>>>
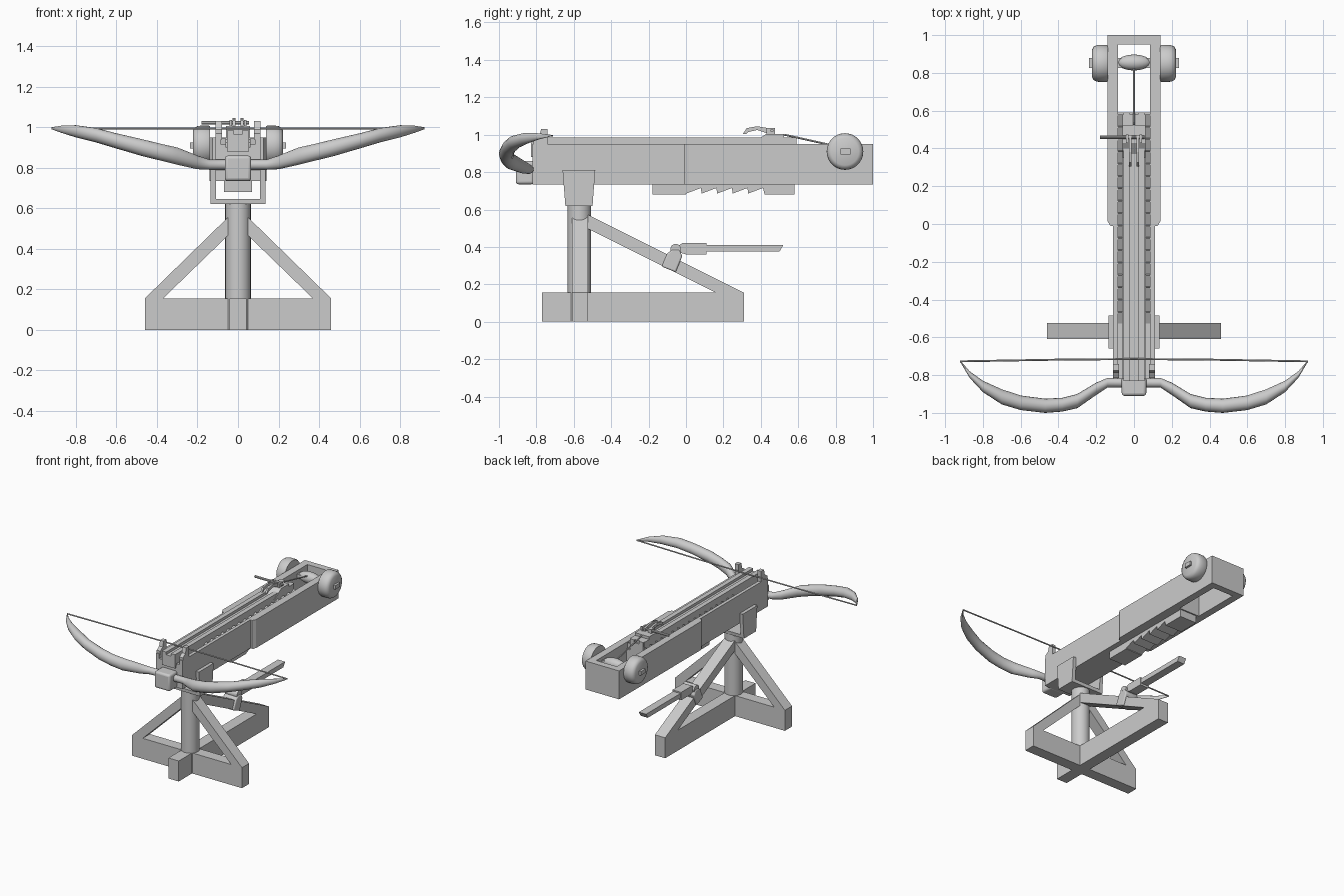
import bpy, bmesh, math
from mathutils import Vector

grey = bpy.data.materials.new("plain grey")
grey.diffuse_color = (0.6, 0.6, 0.6, 1)


def finish(name, bm, smooth=False, bevel=0):
    bmesh.ops.recalc_face_normals(bm, faces=bm.faces)
    me = bpy.data.meshes.new(name)
    bm.to_mesh(me)
    bm.free()
    me.materials.append(grey)
    ob = bpy.data.objects.new(name, me)
    bpy.context.collection.objects.link(ob)
    if bevel:
        m = ob.modifiers.new("bevel", 'BEVEL')
        m.width, m.segments = bevel, 3
    if smooth:
        bpy.context.view_layer.objects.active = ob
        ob.select_set(True)
        bpy.ops.object.shade_smooth_by_angle(angle=math.radians(35))
        ob.select_set(False)
    return ob


def prism(name, pts, a, b, axis, **kw):
    """Extrude a 2D outline from a to b. x: (y,z) outline, y: (x,z), z: (x,y)."""
    place = {'x': lambda p, t: (t, p[0], p[1]), 'y': lambda p, t: (p[0], t, p[1]),
             'z': lambda p, t: (p[0], p[1], t)}[axis]
    bm = bmesh.new()
    f = bm.faces.new([bm.verts.new(place(p, a)) for p in pts])
    ext = bmesh.ops.extrude_face_region(bm, geom=[f])["geom"]
    shift = Vector(place((0, 0), b - a))
    bmesh.ops.translate(bm, vec=shift, verts=[v for v in ext if isinstance(v, bmesh.types.BMVert)])
    return finish(name, bm, **kw)


def box(name, x0, x1, y0, y1, z0, z1, **kw):
    return prism(name, [(x0, y0), (x1, y0), (x1, y1), (x0, y1)], z0, z1, 'z', **kw)


def loft(name, rings, n=16, close=True):
    """Skin rings of points."""
    bm = bmesh.new()
    vs = [[bm.verts.new(p) for p in r] for r in rings]
    for r0, r1 in zip(vs, vs[1:]):
        for i in range(n):
            bm.faces.new((r0[i], r0[(i + 1) % n], r1[(i + 1) % n], r1[i]))
    if close:
        bm.faces.new(vs[0])
        bm.faces.new(vs[-1])
    return finish(name, bm, smooth=True)


def rod(name, p, q, r, n=16, prof=((0, 1), (1, 1))):
    """Round bar from p to q; prof gives (position, radius factor)."""
    p, q = Vector(p), Vector(q)
    rot = (q - p).to_track_quat('Z', 'Y')
    ang = [2 * math.pi * i / n for i in range(n)]
    return loft(name, [[p.lerp(q, t) + rot @ Vector((r * k * math.cos(a), r * k * math.sin(a), 0))
                        for a in ang] for t, k in prof], n)


# Stand: crossed feet, braces and post
box("foot_cross", -0.46, 0.46, -0.61, -0.525, 0, 0.155)
box("foot_long", -0.043, 0.043, -0.77, 0.31, 0, 0.155)
for s in (-1, 1):
    prism("side_brace", [(s * 0.46, 0.155), (s * 0.37, 0.155), (s * 0.04, 0.475), (s * 0.04, 0.565)],
          -0.61, -0.525, 'y')
prism("rear_brace", [(0.31, 0.155), (0.16, 0.155), (-0.53, 0.50), (-0.53, 0.575)], -0.043, 0.043, 'x')
rod("post", (0, -0.57, 0), (0, -0.57, 0.63), 0.063, 32)

# Yoke holding the stock
prism("yoke_base", [(-0.645, 0.62), (-0.5, 0.62), (-0.497, 0.645), (-0.647, 0.645)], -0.135, 0.135, 'x')
for s in (-1, 1):
    prism("yoke_arm", [(-0.645, 0.62), (-0.5, 0.62), (-0.485, 0.81), (-0.66, 0.81)],
          s * 0.108, s * 0.135, 'x')

# Stock: walls that widen at the rear, floor and end block
for s in (-1, 1):
    prism("stock_wall", [(s * x, y) for x, y in ((0.085, -0.82), (0.11, -0.82), (0.11, -0.01), (0.125, -0.01),
          (0.14, 0.015), (0.14, 1), (0.085, 1))], 0.735, 0.95, 'z')
box("stock_floor", -0.085, 0.085, -0.82, 0.59, 0.735, 0.9)
box("stock_end", -0.085, 0.085, 0.95, 1, 0.735, 0.95)

# Grooved rail on top
prism("rail", [(-0.055, 0.88), (0.055, 0.88), (0.055, 0.985), (0.02, 0.985), (0.02, 0.965),
               (-0.02, 0.965), (-0.02, 0.985), (-0.055, 0.985)], -0.83, 0.59, 'y')

# Toothed strips beside the rail
teeth = [(-0.82, 0.9), (0.58, 0.9)]
for i in range(17):
    y = 0.58 - i * 0.0655
    teeth += [(y, 0.945), (y - 0.06, 0.915)]
teeth.append((-0.82, 0.915))
for s in (-1, 1):
    prism("ratchet_strip", teeth, s * 0.06, s * 0.085, 'x')
    # Front guide posts
    prism("guide_post", [(-0.815, 0.94), (-0.74, 0.94), (-0.74, 1.03), (-0.775, 1.03), (-0.785, 0.99),
                         (-0.815, 0.97)], s * 0.08, s * 0.11, 'x')

# Saw rack under the stock
rack = [(-0.18, 0.74), (-0.18, 0.68), (0, 0.68)]
for i in range(5):
    y = 0.0 + i * 0.083
    rack += [(y, 0.685), (y + 0.08, 0.715)]
rack += [(0.42, 0.68), (0.58, 0.68), (0.58, 0.74)]
prism("saw_rack", rack, -0.07, 0.07, 'x')

# Bow limbs: x, inner y, outer y, top z, bottom z
stations = [(0, -0.815, -0.865, 0.84, 0.79), (0.14, -0.815, -0.865, 0.84, 0.79),
            (0.2, -0.84, -0.905, 0.86, 0.793), (0.3, -0.9, -0.975, 0.9, 0.815),
            (0.38, -0.92, -0.993, 0.918, 0.835), (0.47, -0.925, -1, 0.94, 0.857),
            (0.6, -0.908, -0.985, 0.97, 0.895), (0.7, -0.875, -0.955, 0.996, 0.925),
            (0.8, -0.83, -0.89, 1.01, 0.95), (0.87, -0.78, -0.815, 1.008, 0.972),
            (0.92, -0.722, -0.73, 1.0, 0.99)]
for s in (-1, 1):
    loft("bow_limb", [[(s * x, (a + b) / 2 + (a - b) / 2 * math.cos(t * math.pi / 8),
                        (c + d) / 2 + (c - d) / 2 * math.sin(t * math.pi / 8)) for t in range(16)]
                      for x, a, b, c, d in stations])
    rod("bowstring", (s * 0.92, -0.727, 0.995), (s * 0.4, -0.718, 0.994), 0.005, 8)
    rod("bowstring", (s * 0.4, -0.718, 0.994), (0, -0.715, 0.994), 0.005, 8)
box("bow_clamp", -0.065, 0.065, -0.91, -0.81, 0.735, 0.86, bevel=0.015, smooth=True)

# Slider with trigger claws
prism("slider", [(0.35, 0.95), (0.43, 1.005), (0.525, 1.005), (0.525, 0.985), (0.58, 0.985), (0.58, 0.95)],
      -0.06, 0.06, 'x')
for s in (-1, 1):
    prism("claw", [(0.305, 1.005), (0.325, 1.035), (0.38, 1.045), (0.47, 1.03), (0.47, 1.005),
                   (0.44, 1.005), (0.38, 1.025), (0.335, 1.015), (0.32, 1.003)], s * 0.012, s * 0.026, 'x')
    box("claw_bracket", s * 0.03, s * 0.042, 0.43, 0.475, 1.0, 1.035)
rod("trigger_lever", (-0.18, 0.46, 1.022), (0.055, 0.46, 1.022), 0.009, 10)
rod("winch_rope", (0, 0.525, 1.0), (0, 0.84, 0.93), 0.005, 8)

# Winch drum, wheels and axle
arc = [i * math.pi / 12 for i in range(1, 12)]
rod("winch_drum", (-0.088, 0.855, 0.91), (0.088, 0.855, 0.91), 0.042, 20,
    [((1 - math.cos(a)) / 2, math.sin(a)) for a in arc])
box("axle", -0.238, 0.238, 0.825, 0.88, 0.895, 0.925)
for s in (-1, 1):
    rod("winch_wheel", (s * 0.138, 0.85, 0.91), (s * 0.222, 0.85, 0.91), 0.098, 32,
        [(0, 0.96), (0.08, 1), (0.55, 1), (0.75, 0.97), (0.9, 0.9), (1, 0.75)])

# Hinged handle on the rear brace
prism("hinge_collar", [(-0.13, 0.295), (-0.055, 0.265), (-0.02, 0.35), (-0.035, 0.385), (-0.075, 0.385),
                       (-0.10, 0.365)], -0.055, 0.055, 'x', bevel=0.008, smooth=True)
rod("hinge_pin", (-0.05, -0.055, 0.387), (0.05, -0.055, 0.387), 0.029, 20)
prism("handle_socket", [(-0.05, 0.375), (0.0, 0.36), (0.11, 0.36), (0.11, 0.42), (-0.02, 0.42), (-0.05, 0.40)],
      -0.036, 0.036, 'x')
prism("handle", [(0.1, 0.375), (0.5, 0.375), (0.52, 0.41), (0.1, 0.41)], -0.03, 0.03, 'x')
<<<
=== Problem details ===
Every line above from the line with "# Toothed strips beside the rail" to the line with "# Bow limbs: x, inner", inclusive, must be returned exactly; no other line belongs in the reply.

=== Result ===
# Toothed strips beside the rail
teeth = [(-0.82, 0.9), (0.58, 0.9)]
for i in range(17):
    y = 0.58 - i * 0.0655
    teeth += [(y, 0.945), (y - 0.06, 0.915)]
teeth.append((-0.82, 0.915))
for s in (-1, 1):
    prism("ratchet_strip", teeth, s * 0.06, s * 0.085, 'x')
    # Front guide posts
    prism("guide_post", [(-0.815, 0.94), (-0.74, 0.94), (-0.74, 1.03), (-0.775, 1.03), (-0.785, 0.99),
                         (-0.815, 0.97)], s * 0.08, s * 0.11, 'x')

# Saw rack under the stock
rack = [(-0.18, 0.74), (-0.18, 0.68), (0, 0.68)]
for i in range(5):
    y = 0.0 + i * 0.083
    rack += [(y, 0.685), (y + 0.08, 0.715)]
rack += [(0.42, 0.68), (0.58, 0.68), (0.58, 0.74)]
prism("saw_rack", rack, -0.07, 0.07, 'x')

# Bow limbs: x, inner y, outer y, top z, bottom z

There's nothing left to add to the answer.